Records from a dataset
[Start of Attachment]
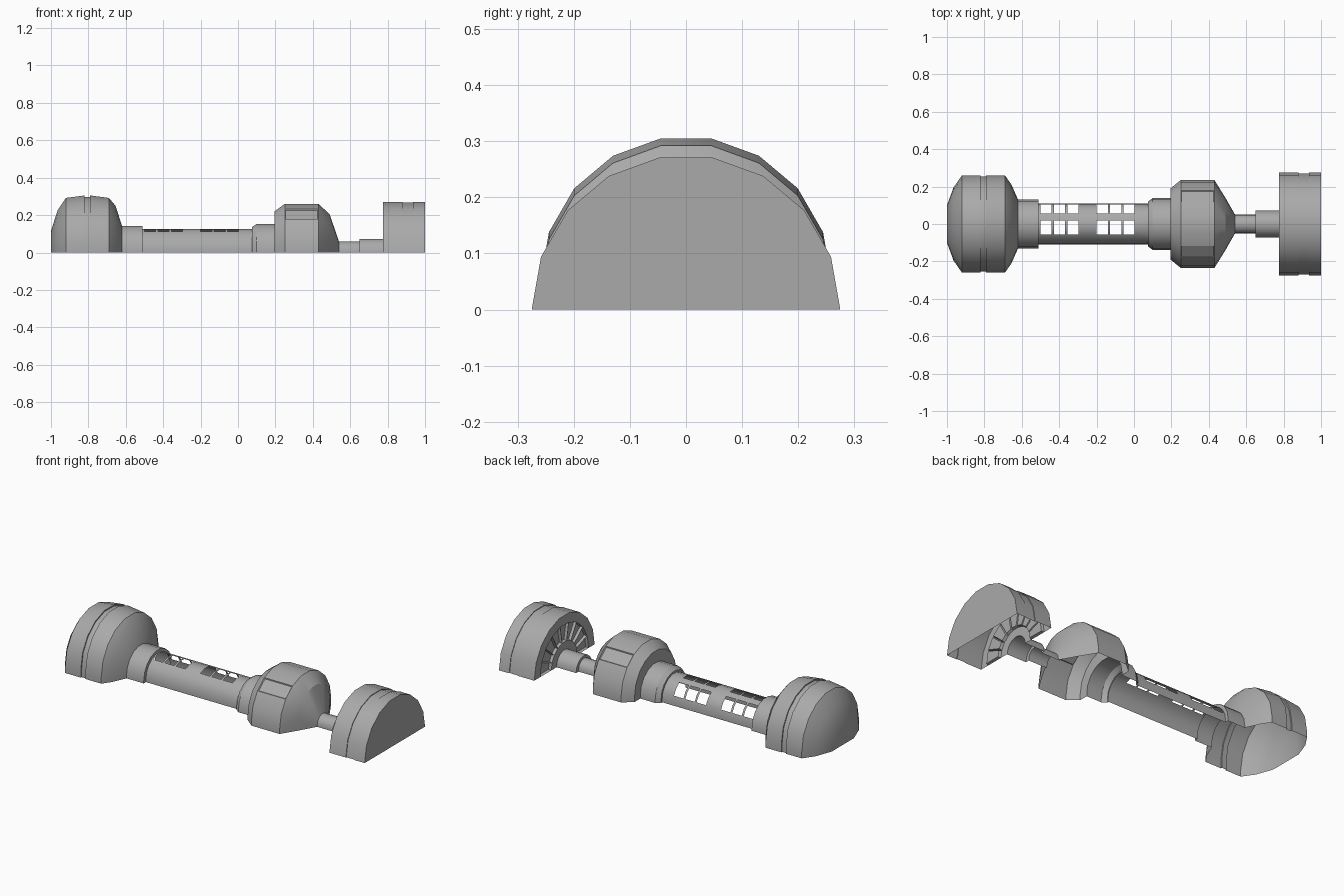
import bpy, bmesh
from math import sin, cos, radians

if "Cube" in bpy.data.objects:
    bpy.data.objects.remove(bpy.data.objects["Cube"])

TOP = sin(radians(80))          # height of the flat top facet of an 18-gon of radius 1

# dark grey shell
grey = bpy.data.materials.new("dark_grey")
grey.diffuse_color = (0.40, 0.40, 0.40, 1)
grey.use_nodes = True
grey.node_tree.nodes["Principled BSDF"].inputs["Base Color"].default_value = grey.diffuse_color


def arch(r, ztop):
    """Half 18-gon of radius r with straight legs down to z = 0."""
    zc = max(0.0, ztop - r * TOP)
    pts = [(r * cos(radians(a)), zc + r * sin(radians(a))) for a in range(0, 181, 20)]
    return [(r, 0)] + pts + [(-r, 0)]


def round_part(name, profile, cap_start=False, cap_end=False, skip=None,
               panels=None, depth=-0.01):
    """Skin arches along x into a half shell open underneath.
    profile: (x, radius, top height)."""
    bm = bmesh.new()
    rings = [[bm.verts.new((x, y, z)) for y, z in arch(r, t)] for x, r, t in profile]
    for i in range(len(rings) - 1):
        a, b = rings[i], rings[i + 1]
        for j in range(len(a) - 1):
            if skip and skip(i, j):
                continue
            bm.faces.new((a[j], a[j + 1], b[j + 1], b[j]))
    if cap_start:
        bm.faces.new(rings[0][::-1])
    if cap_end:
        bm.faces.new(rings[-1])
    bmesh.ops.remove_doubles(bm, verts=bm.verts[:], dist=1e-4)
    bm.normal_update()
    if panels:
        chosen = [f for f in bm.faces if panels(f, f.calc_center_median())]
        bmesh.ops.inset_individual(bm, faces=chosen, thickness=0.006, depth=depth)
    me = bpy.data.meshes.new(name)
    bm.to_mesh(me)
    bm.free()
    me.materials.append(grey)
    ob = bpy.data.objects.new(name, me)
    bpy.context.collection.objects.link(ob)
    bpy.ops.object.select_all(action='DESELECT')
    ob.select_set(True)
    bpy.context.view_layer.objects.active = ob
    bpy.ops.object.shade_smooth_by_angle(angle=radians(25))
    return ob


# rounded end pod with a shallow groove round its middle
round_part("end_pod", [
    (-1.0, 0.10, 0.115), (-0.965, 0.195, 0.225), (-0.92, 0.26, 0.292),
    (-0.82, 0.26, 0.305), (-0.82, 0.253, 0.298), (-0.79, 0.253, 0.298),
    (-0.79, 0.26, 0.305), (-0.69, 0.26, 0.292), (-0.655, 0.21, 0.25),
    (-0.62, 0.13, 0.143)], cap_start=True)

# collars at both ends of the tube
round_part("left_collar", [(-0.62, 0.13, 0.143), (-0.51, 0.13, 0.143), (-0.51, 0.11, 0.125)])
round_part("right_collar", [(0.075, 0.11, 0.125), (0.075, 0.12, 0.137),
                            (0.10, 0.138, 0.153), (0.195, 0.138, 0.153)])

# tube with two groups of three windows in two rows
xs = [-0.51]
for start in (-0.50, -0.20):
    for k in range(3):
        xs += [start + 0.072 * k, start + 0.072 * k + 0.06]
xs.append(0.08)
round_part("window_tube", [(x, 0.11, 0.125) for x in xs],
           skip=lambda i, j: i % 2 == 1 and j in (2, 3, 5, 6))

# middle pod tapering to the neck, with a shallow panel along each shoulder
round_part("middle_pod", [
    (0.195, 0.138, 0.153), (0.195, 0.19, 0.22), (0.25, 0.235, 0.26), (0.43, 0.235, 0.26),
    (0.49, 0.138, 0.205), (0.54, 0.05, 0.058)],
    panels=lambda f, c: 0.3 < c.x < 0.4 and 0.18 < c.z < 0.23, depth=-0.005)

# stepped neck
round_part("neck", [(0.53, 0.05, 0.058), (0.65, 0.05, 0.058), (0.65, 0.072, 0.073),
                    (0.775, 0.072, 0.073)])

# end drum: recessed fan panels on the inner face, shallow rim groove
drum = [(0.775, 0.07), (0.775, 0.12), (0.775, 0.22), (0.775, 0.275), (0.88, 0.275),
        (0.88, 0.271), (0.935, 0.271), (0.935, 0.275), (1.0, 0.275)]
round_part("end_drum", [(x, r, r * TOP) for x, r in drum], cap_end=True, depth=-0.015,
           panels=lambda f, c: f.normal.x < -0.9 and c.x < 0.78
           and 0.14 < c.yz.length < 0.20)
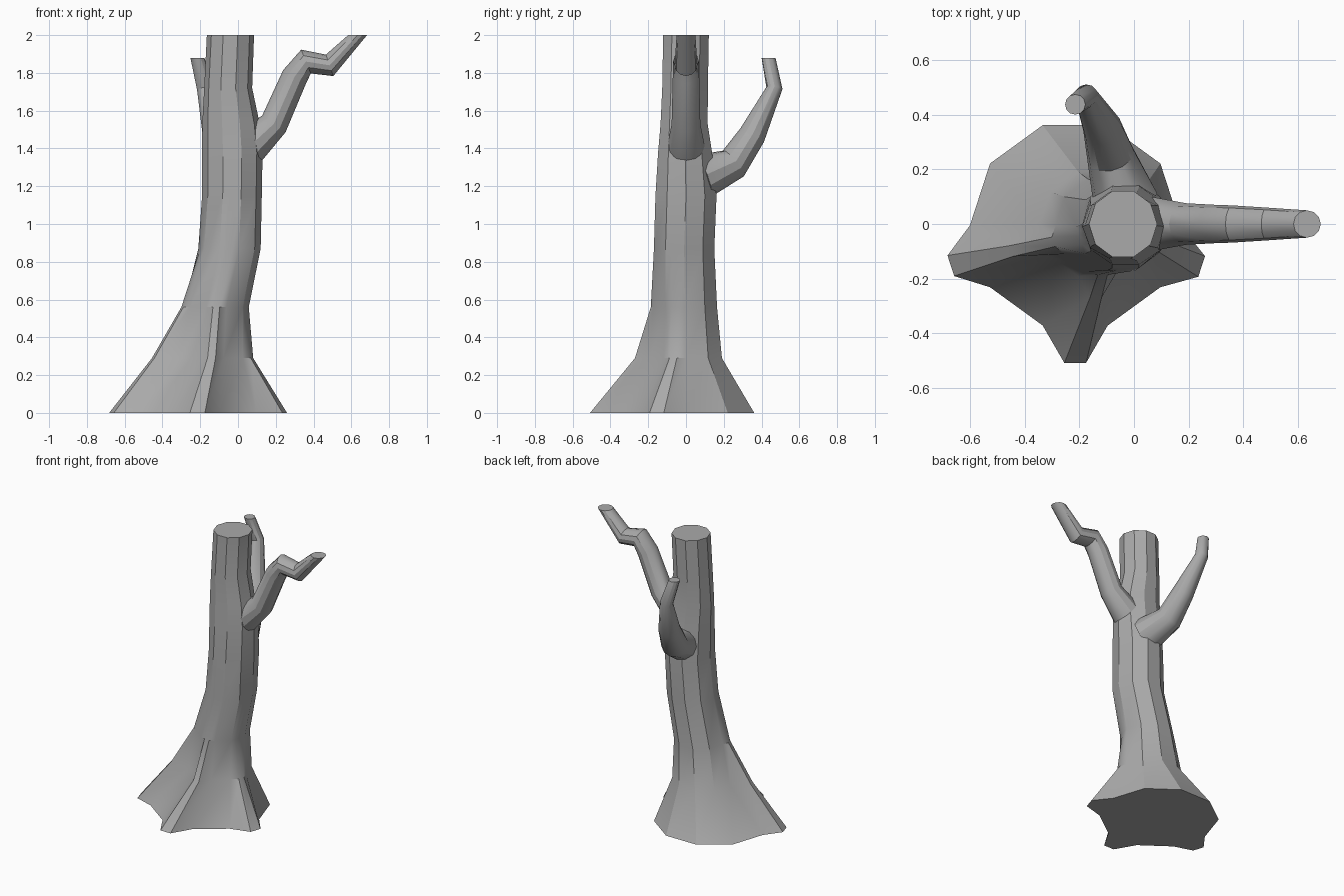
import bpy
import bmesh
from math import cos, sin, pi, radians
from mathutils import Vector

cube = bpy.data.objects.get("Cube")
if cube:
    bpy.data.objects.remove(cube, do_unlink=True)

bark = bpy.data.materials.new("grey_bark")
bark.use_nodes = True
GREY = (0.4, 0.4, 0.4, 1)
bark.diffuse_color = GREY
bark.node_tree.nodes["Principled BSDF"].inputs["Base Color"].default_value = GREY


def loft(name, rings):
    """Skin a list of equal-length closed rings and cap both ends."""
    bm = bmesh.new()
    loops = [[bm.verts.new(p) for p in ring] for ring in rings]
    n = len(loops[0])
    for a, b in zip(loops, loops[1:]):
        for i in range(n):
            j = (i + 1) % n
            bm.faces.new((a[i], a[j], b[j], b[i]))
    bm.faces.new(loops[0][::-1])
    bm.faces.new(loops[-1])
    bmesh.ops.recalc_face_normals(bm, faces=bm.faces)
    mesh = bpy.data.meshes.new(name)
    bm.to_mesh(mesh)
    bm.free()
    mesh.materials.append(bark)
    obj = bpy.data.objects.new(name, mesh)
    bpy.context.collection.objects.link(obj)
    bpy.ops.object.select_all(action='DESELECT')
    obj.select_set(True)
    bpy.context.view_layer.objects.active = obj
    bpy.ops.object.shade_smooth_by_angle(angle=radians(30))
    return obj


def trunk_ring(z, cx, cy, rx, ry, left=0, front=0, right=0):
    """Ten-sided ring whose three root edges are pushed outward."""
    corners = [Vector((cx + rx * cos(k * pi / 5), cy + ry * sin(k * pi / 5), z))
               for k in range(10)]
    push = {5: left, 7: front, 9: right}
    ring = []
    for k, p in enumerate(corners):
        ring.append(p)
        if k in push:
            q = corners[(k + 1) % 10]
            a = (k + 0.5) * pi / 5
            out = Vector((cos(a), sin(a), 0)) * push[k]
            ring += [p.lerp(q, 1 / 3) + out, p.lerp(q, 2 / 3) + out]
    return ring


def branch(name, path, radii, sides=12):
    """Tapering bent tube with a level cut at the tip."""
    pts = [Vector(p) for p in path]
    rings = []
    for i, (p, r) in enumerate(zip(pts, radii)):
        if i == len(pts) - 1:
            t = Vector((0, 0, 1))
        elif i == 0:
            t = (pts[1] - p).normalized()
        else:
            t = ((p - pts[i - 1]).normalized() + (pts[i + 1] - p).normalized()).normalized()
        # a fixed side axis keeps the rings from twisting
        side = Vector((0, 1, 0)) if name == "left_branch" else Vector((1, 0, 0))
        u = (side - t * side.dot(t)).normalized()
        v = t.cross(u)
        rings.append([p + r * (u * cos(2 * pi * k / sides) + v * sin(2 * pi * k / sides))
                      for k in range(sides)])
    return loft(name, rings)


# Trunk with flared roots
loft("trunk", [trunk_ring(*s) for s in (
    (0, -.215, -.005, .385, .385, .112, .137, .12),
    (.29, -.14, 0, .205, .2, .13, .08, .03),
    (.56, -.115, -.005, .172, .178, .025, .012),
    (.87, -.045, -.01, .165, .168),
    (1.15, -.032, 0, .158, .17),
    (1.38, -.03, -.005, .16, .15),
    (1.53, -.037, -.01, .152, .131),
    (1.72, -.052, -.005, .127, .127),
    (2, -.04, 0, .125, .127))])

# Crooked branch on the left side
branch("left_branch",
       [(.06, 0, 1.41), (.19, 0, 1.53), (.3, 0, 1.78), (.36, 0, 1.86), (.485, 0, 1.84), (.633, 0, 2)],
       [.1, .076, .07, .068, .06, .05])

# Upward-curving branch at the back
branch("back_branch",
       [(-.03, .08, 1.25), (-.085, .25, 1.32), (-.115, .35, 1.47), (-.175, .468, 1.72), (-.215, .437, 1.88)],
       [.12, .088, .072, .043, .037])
[End of Attachment]
Task details: Please show the lines in the entries above that hold the string "Vector".

Exercise result:
from mathutils import Vector
    corners = [Vector((cx + rx * cos(k * pi / 5), cy + ry * sin(k * pi / 5), z))
            out = Vector((cos(a), sin(a), 0)) * push[k]
    pts = [Vector(p) for p in path]
            t = Vector((0, 0, 1))
        side = Vector((0, 1, 0)) if name == "left_branch" else Vector((1, 0, 0))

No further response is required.